-- Exercise requirements --
Please copy every line below that contains the string "radians".

------ Provided data

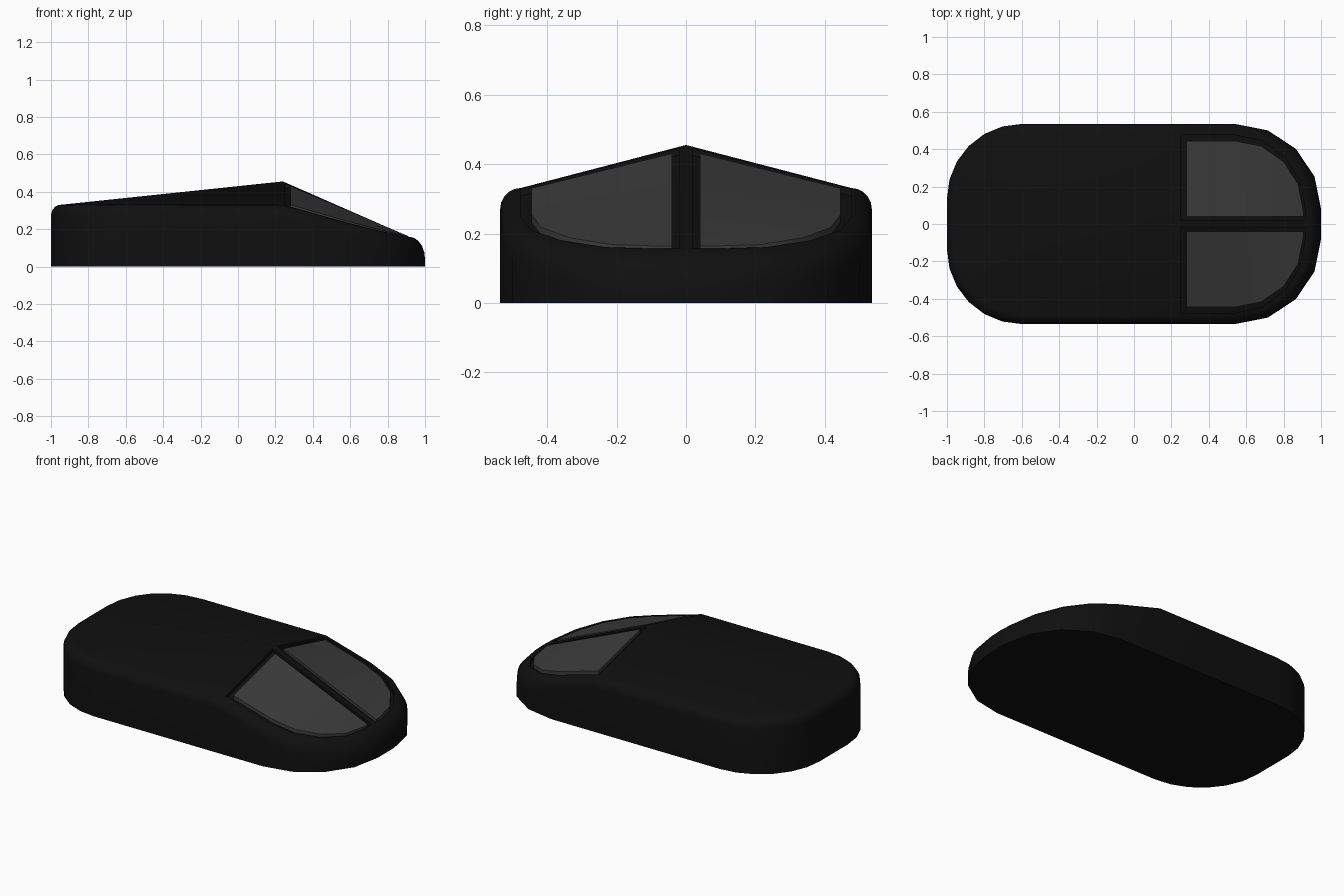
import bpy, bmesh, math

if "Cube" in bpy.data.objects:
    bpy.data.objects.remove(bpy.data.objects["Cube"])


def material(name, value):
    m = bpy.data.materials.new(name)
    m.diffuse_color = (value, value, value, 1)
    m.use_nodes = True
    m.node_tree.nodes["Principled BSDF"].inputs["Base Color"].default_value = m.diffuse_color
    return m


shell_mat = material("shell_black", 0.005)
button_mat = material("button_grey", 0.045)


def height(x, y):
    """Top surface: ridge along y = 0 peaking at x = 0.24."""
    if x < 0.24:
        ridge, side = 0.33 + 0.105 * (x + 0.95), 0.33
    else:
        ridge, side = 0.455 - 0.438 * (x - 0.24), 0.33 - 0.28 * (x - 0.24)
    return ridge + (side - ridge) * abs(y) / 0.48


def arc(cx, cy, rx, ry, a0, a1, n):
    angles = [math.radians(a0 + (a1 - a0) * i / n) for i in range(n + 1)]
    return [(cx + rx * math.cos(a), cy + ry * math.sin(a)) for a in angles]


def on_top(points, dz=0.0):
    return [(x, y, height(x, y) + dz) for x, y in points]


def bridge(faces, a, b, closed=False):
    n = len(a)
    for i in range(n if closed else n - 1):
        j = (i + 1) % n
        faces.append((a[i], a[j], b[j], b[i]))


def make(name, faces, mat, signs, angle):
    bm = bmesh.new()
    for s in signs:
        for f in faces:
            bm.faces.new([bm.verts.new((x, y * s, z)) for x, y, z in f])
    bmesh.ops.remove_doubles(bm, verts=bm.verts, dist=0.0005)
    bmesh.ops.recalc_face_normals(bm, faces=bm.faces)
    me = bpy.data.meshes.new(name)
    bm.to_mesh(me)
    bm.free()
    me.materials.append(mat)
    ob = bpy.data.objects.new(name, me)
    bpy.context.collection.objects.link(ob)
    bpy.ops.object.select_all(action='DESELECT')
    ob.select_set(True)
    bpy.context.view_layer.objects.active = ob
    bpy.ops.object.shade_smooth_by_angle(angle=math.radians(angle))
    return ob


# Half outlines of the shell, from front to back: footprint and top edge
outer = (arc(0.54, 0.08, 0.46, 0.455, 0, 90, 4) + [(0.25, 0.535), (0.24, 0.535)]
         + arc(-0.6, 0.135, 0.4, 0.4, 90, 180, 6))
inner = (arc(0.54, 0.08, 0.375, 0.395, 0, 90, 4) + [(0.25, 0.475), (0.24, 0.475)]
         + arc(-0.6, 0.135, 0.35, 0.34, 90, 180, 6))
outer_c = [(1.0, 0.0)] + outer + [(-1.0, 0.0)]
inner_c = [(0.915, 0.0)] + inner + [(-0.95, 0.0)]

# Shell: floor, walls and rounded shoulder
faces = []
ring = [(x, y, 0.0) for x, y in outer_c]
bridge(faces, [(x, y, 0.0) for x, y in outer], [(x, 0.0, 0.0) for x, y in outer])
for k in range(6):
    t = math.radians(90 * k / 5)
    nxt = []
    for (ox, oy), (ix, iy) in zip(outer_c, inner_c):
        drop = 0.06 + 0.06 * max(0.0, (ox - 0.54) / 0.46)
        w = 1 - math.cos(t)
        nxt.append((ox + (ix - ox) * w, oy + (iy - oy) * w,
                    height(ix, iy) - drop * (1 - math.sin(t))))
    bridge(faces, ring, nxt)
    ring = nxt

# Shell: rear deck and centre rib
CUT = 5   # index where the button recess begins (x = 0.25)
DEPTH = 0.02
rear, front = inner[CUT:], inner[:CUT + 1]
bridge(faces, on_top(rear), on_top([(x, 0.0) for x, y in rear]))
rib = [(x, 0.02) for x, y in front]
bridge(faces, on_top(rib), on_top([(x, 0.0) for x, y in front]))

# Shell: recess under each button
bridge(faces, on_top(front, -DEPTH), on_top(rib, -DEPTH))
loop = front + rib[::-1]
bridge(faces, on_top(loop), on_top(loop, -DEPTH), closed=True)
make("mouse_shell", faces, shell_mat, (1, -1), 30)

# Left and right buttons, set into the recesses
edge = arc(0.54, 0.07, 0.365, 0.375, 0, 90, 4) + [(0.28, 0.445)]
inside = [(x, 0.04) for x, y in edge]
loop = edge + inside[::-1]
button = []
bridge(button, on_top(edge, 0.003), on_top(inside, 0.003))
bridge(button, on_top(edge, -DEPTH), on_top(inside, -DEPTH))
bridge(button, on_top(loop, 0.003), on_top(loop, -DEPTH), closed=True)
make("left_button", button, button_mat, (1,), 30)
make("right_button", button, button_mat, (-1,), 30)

------------
------ Provided data

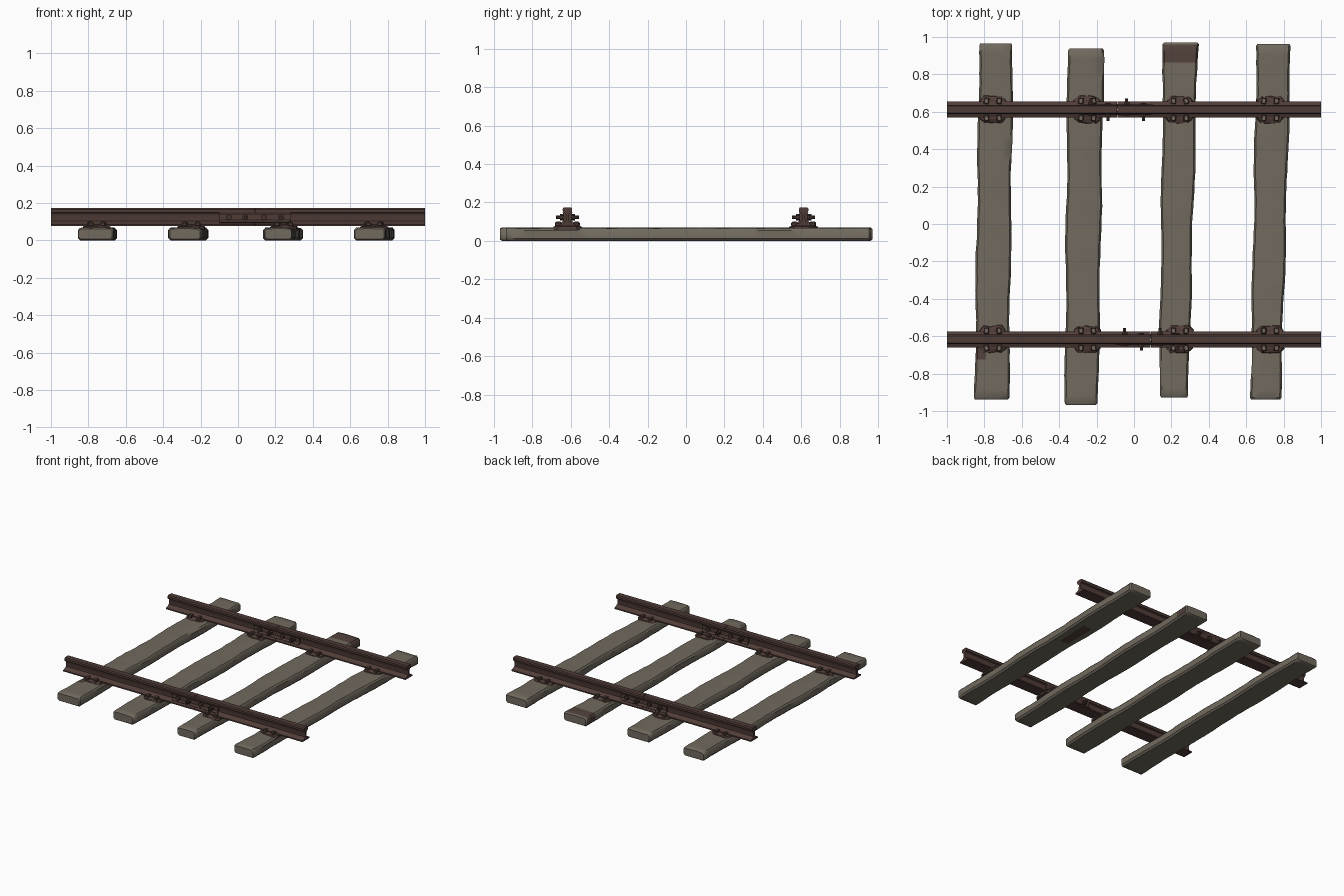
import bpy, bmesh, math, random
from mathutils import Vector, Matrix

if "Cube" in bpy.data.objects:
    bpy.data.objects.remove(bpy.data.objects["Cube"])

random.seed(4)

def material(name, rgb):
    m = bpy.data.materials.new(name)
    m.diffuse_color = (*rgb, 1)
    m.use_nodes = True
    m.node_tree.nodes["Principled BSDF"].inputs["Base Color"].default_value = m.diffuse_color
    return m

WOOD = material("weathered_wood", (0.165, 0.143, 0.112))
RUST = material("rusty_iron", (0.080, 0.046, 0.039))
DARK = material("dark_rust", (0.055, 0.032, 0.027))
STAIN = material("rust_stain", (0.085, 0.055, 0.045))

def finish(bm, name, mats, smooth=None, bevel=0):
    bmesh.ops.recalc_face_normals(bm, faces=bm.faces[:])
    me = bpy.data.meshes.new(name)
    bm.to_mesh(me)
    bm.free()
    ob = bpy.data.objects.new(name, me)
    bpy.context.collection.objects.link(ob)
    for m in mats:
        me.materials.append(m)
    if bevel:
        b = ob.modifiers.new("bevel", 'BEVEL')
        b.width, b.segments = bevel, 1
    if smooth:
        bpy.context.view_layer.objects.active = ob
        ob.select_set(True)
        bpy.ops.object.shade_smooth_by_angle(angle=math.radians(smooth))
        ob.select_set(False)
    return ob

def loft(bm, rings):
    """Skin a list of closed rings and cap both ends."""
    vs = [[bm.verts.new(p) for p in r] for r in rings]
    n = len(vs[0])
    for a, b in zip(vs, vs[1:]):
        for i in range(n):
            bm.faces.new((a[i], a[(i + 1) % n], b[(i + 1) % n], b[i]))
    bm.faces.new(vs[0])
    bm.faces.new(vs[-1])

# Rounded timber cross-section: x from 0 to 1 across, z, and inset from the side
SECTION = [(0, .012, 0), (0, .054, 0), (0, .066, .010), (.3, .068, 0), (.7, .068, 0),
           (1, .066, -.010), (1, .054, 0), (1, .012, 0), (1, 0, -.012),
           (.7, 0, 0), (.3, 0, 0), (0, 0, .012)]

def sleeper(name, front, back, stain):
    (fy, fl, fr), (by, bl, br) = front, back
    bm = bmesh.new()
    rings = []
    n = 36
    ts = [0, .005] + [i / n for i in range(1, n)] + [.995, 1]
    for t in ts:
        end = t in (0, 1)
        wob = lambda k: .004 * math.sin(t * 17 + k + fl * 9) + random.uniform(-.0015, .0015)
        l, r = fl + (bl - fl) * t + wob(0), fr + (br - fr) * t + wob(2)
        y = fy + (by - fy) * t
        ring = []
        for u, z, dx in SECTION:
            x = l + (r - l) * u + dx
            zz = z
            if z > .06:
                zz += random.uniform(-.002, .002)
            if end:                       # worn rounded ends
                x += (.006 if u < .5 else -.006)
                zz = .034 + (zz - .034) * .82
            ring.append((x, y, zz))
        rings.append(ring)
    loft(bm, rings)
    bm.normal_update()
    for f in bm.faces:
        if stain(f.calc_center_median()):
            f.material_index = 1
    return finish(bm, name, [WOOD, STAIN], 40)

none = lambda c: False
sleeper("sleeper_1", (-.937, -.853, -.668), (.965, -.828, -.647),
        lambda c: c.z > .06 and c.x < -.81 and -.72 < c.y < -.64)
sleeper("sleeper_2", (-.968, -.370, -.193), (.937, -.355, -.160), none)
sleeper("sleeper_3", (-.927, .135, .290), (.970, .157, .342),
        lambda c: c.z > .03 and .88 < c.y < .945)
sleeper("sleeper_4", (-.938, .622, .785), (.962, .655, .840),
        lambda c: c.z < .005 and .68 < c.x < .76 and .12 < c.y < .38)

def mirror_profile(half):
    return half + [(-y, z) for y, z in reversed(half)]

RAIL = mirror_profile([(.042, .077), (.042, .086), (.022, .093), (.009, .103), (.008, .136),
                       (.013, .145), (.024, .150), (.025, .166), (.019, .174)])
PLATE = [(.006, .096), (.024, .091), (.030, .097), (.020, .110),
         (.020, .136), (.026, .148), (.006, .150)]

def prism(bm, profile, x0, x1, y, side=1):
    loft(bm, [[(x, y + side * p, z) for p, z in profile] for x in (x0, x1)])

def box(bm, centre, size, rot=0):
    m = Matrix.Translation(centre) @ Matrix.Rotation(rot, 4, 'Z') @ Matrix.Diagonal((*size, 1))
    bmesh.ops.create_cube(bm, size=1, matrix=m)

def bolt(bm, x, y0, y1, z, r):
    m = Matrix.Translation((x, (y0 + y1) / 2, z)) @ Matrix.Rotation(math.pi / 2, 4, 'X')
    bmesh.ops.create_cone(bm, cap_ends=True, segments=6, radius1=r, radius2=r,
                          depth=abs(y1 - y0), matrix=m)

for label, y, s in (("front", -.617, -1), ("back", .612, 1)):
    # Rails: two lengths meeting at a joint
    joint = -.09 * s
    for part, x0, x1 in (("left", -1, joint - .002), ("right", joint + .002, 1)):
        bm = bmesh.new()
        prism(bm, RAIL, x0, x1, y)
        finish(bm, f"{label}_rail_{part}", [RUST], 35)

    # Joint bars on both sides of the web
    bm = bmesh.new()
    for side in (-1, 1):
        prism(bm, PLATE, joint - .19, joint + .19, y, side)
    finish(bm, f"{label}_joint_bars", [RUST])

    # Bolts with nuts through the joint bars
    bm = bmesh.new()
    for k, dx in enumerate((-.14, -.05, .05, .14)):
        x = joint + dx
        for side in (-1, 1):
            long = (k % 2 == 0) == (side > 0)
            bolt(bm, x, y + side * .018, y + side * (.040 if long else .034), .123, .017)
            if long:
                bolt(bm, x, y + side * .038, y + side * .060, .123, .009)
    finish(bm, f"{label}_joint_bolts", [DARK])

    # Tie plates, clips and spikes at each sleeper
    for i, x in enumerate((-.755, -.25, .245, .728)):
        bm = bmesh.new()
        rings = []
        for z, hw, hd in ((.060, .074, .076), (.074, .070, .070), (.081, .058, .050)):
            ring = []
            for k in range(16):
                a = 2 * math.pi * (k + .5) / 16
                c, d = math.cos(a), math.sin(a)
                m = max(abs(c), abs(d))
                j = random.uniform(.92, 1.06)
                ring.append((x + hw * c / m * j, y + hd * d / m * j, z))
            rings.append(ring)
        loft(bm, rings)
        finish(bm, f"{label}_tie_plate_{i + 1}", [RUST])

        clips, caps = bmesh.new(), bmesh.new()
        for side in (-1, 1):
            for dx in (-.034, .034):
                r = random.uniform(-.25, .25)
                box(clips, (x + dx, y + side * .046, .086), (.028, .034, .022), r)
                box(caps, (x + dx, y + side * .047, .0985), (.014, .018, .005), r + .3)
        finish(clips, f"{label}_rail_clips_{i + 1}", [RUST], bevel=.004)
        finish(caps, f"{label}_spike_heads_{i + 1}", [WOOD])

------------
------ Provided data

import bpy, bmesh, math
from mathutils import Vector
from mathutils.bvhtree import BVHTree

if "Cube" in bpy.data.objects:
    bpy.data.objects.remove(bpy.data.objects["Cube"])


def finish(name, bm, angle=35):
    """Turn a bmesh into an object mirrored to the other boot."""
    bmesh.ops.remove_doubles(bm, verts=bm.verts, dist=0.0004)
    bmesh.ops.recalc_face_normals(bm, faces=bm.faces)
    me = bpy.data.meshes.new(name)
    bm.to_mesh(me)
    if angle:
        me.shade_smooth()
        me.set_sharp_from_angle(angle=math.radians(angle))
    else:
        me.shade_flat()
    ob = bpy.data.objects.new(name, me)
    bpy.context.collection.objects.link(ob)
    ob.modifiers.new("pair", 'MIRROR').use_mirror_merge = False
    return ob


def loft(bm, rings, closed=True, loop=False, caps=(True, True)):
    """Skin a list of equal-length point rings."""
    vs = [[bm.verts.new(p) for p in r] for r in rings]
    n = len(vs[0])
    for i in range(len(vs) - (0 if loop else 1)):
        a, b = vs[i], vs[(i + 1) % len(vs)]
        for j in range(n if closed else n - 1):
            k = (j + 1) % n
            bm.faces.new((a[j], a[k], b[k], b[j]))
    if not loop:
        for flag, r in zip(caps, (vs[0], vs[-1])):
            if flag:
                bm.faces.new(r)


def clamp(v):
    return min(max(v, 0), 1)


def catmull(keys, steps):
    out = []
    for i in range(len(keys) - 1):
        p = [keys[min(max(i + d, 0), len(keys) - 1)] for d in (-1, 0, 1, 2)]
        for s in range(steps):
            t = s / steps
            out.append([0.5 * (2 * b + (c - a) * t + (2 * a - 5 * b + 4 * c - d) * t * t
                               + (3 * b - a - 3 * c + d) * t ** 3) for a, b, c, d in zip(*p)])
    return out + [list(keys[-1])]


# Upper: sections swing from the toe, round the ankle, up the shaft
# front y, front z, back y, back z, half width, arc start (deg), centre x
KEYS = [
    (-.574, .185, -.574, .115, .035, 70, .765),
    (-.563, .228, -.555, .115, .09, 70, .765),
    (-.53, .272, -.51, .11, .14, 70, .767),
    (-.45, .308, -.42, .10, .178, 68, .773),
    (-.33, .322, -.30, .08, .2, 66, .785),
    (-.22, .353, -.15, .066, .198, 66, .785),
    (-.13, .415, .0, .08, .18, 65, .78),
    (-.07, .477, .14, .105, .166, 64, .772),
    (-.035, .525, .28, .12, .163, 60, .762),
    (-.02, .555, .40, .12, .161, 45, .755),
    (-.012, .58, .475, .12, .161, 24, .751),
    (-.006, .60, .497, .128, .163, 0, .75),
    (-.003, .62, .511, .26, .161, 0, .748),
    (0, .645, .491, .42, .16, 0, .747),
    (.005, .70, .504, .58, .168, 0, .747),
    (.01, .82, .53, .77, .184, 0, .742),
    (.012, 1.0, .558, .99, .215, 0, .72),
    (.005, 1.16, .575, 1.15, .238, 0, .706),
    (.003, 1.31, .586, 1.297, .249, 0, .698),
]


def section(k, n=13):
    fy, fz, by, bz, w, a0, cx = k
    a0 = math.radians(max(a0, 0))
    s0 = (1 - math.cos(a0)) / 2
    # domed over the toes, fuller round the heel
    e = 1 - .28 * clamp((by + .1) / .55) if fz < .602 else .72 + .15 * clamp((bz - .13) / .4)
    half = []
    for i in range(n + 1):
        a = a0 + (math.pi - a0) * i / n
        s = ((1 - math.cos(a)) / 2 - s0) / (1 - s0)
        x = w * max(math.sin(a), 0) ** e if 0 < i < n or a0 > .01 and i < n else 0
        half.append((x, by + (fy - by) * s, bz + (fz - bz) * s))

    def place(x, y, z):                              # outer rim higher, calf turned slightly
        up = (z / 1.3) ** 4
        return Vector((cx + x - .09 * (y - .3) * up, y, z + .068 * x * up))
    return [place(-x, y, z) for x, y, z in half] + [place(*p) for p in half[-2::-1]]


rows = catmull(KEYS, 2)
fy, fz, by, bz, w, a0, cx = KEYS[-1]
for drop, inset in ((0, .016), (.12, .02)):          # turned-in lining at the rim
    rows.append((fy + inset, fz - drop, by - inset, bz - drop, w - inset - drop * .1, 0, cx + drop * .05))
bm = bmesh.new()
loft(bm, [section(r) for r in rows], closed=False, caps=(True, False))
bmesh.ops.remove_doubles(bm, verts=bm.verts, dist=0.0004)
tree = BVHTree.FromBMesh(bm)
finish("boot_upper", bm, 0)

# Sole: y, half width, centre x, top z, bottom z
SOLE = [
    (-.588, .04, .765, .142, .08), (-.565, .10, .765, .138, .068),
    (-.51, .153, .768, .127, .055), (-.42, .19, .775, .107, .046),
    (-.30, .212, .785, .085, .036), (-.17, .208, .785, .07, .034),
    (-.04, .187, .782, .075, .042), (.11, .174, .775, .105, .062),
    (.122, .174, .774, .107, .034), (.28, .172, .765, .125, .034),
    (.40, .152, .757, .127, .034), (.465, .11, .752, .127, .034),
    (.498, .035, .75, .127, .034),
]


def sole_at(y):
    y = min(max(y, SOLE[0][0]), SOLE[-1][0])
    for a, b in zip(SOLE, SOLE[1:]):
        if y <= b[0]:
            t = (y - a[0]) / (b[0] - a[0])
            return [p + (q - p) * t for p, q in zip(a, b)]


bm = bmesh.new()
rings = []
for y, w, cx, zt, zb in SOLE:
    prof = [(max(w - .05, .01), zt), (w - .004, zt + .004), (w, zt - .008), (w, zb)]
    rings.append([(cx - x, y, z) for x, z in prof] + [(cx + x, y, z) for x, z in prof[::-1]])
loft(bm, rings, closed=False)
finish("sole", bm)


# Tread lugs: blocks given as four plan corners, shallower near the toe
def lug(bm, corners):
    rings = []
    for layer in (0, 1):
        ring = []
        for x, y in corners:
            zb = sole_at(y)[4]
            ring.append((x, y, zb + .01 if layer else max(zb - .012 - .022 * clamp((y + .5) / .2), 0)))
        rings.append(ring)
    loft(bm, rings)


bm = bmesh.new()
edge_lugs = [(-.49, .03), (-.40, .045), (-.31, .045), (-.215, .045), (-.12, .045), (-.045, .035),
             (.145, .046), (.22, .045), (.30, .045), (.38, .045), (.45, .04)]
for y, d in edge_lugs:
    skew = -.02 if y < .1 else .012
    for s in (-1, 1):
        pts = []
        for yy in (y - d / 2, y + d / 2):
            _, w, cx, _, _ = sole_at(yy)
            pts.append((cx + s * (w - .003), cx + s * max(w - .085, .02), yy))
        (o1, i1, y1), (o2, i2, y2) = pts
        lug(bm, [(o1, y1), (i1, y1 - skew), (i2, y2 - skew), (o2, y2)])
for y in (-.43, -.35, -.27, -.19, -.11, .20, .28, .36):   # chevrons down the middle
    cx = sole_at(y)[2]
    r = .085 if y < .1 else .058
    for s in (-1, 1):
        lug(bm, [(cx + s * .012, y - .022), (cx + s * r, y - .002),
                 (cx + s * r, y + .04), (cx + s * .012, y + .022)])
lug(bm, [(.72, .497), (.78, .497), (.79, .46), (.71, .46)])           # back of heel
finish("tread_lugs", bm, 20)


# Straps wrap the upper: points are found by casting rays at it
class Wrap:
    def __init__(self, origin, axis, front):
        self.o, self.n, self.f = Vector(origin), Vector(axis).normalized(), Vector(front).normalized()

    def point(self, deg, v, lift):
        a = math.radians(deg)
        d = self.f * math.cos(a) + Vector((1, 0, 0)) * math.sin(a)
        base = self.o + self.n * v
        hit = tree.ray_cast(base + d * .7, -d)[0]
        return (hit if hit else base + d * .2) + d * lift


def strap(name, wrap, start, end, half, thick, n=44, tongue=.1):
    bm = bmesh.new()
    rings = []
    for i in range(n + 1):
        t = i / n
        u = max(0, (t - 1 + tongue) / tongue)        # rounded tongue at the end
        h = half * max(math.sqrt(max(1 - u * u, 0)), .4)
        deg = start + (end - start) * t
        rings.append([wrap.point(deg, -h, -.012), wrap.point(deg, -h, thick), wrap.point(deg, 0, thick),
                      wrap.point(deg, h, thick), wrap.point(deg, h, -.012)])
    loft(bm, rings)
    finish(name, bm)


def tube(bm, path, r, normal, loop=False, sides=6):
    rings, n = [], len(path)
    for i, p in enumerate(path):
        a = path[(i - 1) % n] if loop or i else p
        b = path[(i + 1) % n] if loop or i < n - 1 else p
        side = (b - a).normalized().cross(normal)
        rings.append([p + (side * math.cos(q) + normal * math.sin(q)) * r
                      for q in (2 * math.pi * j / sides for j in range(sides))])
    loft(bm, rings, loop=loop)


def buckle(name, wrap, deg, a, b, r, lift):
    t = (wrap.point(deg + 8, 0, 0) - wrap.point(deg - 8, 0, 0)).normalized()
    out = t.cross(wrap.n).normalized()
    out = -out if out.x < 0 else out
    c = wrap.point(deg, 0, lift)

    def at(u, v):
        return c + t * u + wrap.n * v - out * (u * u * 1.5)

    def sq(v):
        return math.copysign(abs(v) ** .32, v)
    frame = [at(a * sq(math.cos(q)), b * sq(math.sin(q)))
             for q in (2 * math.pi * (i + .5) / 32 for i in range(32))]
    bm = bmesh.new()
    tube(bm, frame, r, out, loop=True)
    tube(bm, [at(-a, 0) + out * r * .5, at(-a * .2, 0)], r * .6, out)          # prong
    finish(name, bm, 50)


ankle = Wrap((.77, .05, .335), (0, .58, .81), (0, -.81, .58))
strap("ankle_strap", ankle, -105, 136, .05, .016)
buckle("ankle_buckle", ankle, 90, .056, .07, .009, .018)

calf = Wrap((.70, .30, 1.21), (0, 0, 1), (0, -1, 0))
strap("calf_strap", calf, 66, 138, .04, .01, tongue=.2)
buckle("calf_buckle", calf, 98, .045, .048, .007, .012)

------------

-- Reply to the task --
    angles = [math.radians(a0 + (a1 - a0) * i / n) for i in range(n + 1)]
    bpy.ops.object.shade_smooth_by_angle(angle=math.radians(angle))
    t = math.radians(90 * k / 5)
        bpy.ops.object.shade_smooth_by_angle(angle=math.radians(smooth))
        me.set_sharp_from_angle(angle=math.radians(angle))
    a0 = math.radians(max(a0, 0))
        a = math.radians(deg)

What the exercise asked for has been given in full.